To take advantage of this free offer, call and schedule an appointment with vegas west attorneys. Simply present your ID card or badge, and we will prepare your simple will at no charge for anyone who retains by May 31, 2019.
What is a will?
A will is a legal document that designates who will receive your property upon your death, the guardian of your children, what you would like to happen to your pets and who will be the executor of your estate to it administer it accordingly. After you die, the probate court in the county you lived in will read your will and make sure the wishes you expressed in your will are carried out. If you do not have a will created by the time you die, there will be no way for the probate court to know what your desires were regarding your property or your children.
Do I need a will?
If you care what happens to your property and your minor children, if any, after you die, then it is crucial that you have a will prepared so that your wishes can be carried out once you are gone. Your will allows you the sole discretion in how your property will pass to your family, friends, or whoever you designate to receive your property. Additionally, it allows you to designate who you choose to be the guardian of any minor children you have. This will become an important document if both you and the other parent of your children are deceased.

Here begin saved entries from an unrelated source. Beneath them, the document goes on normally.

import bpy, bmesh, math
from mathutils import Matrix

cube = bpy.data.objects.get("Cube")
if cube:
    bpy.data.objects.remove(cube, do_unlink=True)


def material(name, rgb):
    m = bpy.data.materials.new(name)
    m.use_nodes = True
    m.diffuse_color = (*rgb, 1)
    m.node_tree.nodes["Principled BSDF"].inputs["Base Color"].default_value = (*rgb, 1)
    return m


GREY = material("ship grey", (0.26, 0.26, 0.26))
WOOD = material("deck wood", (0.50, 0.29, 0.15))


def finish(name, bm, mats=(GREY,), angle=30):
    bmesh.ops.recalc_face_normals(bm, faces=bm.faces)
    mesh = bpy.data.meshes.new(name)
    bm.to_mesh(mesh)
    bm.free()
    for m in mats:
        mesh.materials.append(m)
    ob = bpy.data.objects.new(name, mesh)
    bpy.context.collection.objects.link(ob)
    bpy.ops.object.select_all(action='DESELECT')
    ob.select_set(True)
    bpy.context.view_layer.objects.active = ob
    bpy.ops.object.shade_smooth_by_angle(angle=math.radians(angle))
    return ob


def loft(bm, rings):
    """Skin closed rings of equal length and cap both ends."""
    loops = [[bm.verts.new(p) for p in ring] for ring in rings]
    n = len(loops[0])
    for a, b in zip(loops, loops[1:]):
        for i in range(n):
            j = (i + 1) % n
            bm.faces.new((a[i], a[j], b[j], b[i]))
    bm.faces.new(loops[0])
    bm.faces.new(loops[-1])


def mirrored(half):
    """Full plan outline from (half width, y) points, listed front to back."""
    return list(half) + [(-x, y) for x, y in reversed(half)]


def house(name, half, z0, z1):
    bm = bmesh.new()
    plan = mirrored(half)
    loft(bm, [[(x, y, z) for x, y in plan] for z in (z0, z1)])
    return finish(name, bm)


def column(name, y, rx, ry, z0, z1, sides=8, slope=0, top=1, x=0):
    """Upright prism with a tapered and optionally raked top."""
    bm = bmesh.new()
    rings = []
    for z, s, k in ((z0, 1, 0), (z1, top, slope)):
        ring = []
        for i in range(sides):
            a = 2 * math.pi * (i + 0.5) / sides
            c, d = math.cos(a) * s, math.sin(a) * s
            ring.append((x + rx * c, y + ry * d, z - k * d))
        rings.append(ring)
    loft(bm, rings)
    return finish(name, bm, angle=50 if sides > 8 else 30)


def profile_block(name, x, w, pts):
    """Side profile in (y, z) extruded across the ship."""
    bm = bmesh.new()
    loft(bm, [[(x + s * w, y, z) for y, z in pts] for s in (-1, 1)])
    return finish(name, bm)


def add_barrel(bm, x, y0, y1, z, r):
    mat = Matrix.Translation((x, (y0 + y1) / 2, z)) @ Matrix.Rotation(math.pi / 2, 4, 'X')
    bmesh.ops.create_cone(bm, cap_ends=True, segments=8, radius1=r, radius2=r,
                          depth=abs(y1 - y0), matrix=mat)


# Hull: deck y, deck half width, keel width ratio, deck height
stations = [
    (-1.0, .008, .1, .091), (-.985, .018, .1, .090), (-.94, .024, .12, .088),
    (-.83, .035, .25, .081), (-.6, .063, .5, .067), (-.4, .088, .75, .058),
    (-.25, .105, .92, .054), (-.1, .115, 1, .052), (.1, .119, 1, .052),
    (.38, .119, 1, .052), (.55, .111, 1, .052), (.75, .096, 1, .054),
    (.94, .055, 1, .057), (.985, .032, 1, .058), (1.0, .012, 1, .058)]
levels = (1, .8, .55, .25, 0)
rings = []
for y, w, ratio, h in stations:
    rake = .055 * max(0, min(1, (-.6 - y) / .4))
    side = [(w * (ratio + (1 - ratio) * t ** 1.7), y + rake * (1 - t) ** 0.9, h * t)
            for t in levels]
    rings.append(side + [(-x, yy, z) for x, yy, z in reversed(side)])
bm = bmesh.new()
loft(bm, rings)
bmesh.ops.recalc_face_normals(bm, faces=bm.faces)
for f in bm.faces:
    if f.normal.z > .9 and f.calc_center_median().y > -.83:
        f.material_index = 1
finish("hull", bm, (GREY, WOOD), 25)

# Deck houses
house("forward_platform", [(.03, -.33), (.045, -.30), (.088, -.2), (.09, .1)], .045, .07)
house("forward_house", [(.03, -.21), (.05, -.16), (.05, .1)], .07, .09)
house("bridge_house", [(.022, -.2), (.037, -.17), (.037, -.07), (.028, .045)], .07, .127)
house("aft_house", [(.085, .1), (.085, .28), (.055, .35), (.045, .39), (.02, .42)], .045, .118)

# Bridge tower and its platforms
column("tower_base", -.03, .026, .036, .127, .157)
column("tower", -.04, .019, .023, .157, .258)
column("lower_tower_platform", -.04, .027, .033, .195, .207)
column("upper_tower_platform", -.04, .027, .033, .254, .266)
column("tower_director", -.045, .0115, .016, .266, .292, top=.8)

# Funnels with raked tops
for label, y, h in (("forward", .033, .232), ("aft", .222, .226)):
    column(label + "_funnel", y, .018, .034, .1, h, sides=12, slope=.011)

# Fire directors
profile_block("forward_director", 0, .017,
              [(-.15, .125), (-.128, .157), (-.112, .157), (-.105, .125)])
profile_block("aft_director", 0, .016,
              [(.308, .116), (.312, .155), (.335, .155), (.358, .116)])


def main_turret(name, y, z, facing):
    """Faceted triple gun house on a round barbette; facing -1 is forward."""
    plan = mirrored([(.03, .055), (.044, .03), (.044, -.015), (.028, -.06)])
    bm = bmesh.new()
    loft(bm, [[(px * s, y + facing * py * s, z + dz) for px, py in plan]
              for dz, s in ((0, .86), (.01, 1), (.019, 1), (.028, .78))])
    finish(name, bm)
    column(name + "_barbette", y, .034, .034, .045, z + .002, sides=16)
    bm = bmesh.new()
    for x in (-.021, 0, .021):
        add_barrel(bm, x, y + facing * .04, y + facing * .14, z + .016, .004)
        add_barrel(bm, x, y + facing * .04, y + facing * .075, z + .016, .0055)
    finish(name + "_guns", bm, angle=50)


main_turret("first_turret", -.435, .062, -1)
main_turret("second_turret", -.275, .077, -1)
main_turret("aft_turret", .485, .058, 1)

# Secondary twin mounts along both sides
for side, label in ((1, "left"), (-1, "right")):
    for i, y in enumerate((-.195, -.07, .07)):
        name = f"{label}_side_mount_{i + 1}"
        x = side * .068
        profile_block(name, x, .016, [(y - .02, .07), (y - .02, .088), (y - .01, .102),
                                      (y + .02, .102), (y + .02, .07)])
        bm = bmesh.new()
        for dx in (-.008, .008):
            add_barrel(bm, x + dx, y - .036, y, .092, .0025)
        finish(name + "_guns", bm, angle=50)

What happens if I do not have a will when I die?
If you do not have a will when you die, the probate court will distribute your property according to the intestate statutes of your state. For example, in Nevada, if you die with one child but no spouse, parents, or other family, your child will inherit all your property. However, if you die with a spouse and one child, your spouse will inherit all your community property and half of your separate property, and your child will inherit the other half of your separate property. This setup could be troublesome for you if your child is from a previous marriage and you want your child to inherit all your separate property.
What should I do with my will after it is prepared?

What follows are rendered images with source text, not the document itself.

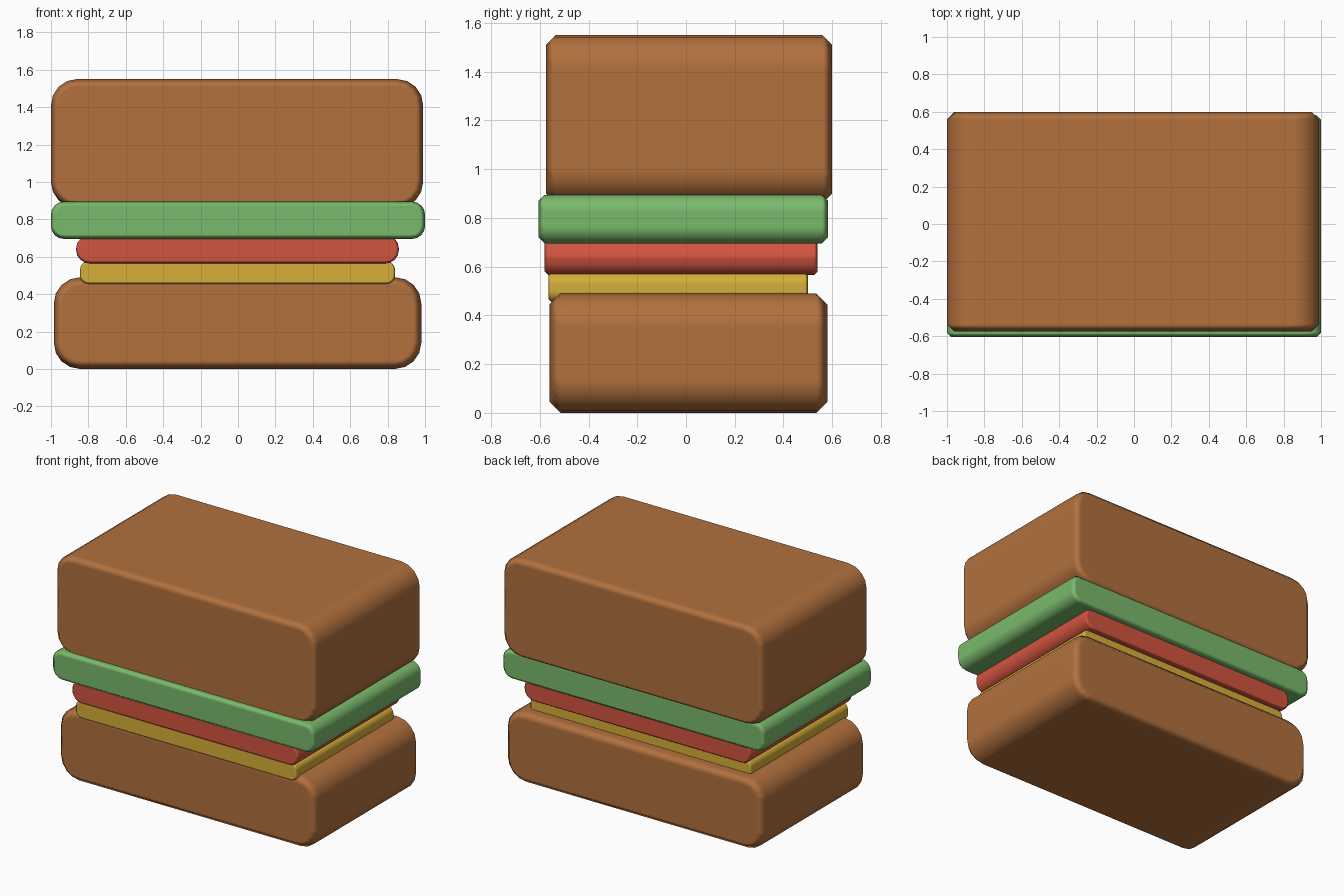
import bpy
import bmesh
from mathutils import Vector

cube = bpy.data.objects.get("Cube")
if cube:
    bpy.data.objects.remove(cube, do_unlink=True)


def make_material(name, rgb):
    mat = bpy.data.materials.new(name)
    mat.use_nodes = True
    mat.diffuse_color = (*rgb, 1)
    mat.node_tree.nodes["Principled BSDF"].inputs["Base Color"].default_value = (*rgb, 1)
    return mat


def make_layer(name, low, high, corner, rim, mat):
    """Slab with long rounded edges running front to back and chamfered end rims."""
    low, high = Vector(low), Vector(high)
    size, middle = high - low, (low + high) / 2
    bm = bmesh.new()
    bmesh.ops.create_cube(bm, size=1)
    bmesh.ops.scale(bm, vec=size, verts=bm.verts)

    # round the four front-to-back edges
    long_edges = [e for e in bm.edges
                  if abs(e.verts[0].co.y - e.verts[1].co.y) > size.y / 2]
    bmesh.ops.bevel(bm, geom=long_edges, offset=corner, segments=4,
                    profile=0.5, affect='EDGES')

    # chamfer the outlines of the front and back faces
    rims = [e for e in bm.edges
            if abs(e.verts[0].co.y - e.verts[1].co.y) < size.y / 2]
    bmesh.ops.bevel(bm, geom=rims, offset=rim, segments=1,
                    profile=0.5, affect='EDGES')
    bmesh.ops.recalc_face_normals(bm, faces=bm.faces)
    for face in bm.faces:
        face.smooth = True

    mesh = bpy.data.meshes.new(name)
    bm.to_mesh(mesh)
    bm.free()
    mesh.materials.append(mat)
    obj = bpy.data.objects.new(name, mesh)
    obj.location = middle
    bpy.context.collection.objects.link(obj)
    # keep the broad sides flat while the edges blend smoothly
    weighted = obj.modifiers.new("flat_sides", 'WEIGHTED_NORMAL')
    weighted.weight = 100
    return obj


bread = make_material("bread brown", (0.445, 0.165, 0.048))
green = make_material("lettuce green", (0.195, 0.491, 0.150))
red = make_material("tomato red", (0.645, 0.089, 0.051))
yellow = make_material("cheese yellow", (0.672, 0.429, 0.040))

# bread slices
make_layer("bottom_bread", (-0.985, -0.56, 0), (0.98, 0.58, 0.49), 0.14, 0.045, bread)
make_layer("top_bread", (-1, -0.575, 0.86), (0.99, 0.6, 1.55), 0.14, 0.04, bread)

# fillings
make_layer("cheese", (-0.845, -0.565, 0.455), (0.84, 0.5, 0.575), 0.045, 0.012, yellow)
make_layer("tomato", (-0.865, -0.58, 0.565), (0.86, 0.54, 0.715), 0.07, 0.015, red)
make_layer("lettuce", (-1, -0.605, 0.695), (1, 0.582, 0.895), 0.07, 0.025, green)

Creating a will is only the first step. After you execute your will, you must ensure that you place it somewhere safe where it will be found in the event you die unexpectedly. For example, you can place it in the hands of your chosen executor or someone else you trust. If you do not want to give it to someone to hold onto, then make sure you place it in an easy-to-find location, such as a desk drawer, safe, or somewhere else where your loved ones will know to look. If you hide your will and no one ever finds it, then there will be no way for the probate court to know what your wishes were regarding your property.
How do I revoke or change my will?
To revoke your will, you simply need to destroy all your existing wills, or you can create a new will. The probate court will administer your most recent will that is provided to the court. If you would like to change your will, you can either create a new will, or you can create a codicil. A codicil serves as an amendment to your will. As such, it can be used to either make an addition to the provisions of your will, remove certain provisions of your will, or simply alter the terms of the provisions of your will. Whether you should create an entire new will or simply execute a codicil depends on the specific facts of your situation and the terms you would like to modify. When in doubt, you are likely better off preparing an entirely new will. If you are unsure or have questions about your specific situation, you should absolutely consult with an attorney to find out which option would best effectuate your wishes.
Can I create my will myself or should I hire a professional?
Although in many states it is possible to create a will yourself without the use of a lawyer, most lawyers do not recommend you do so. Take a holographic will, for example. A holographic will is a will that is written by hand by the person making the will. Although certain states do accept holographic wills as valid wills, this may not be the best option for you because it can be slightly riskier than having a will prepared by an attorney. Probate laws vary state to state, but generally speaking, a typed will must be signed by the testator in front of two witnesses. If you hire an attorney to prepare your will, your attorney will likely arrange to have your own signature notarized, as well as the signatures of the two witnesses notarized. Complying with these formalities will help ensure your will is taken as valid by the probate court and your wishes that you expressed in your will are carried out as you requested. When a person tries to create his will himself, he usually runs a higher risk of making a mistake that will render his will invalid. As such, your best option is always to consult a licensed attorney to assist you in the preparation of your will and any other estate planning documents you might need.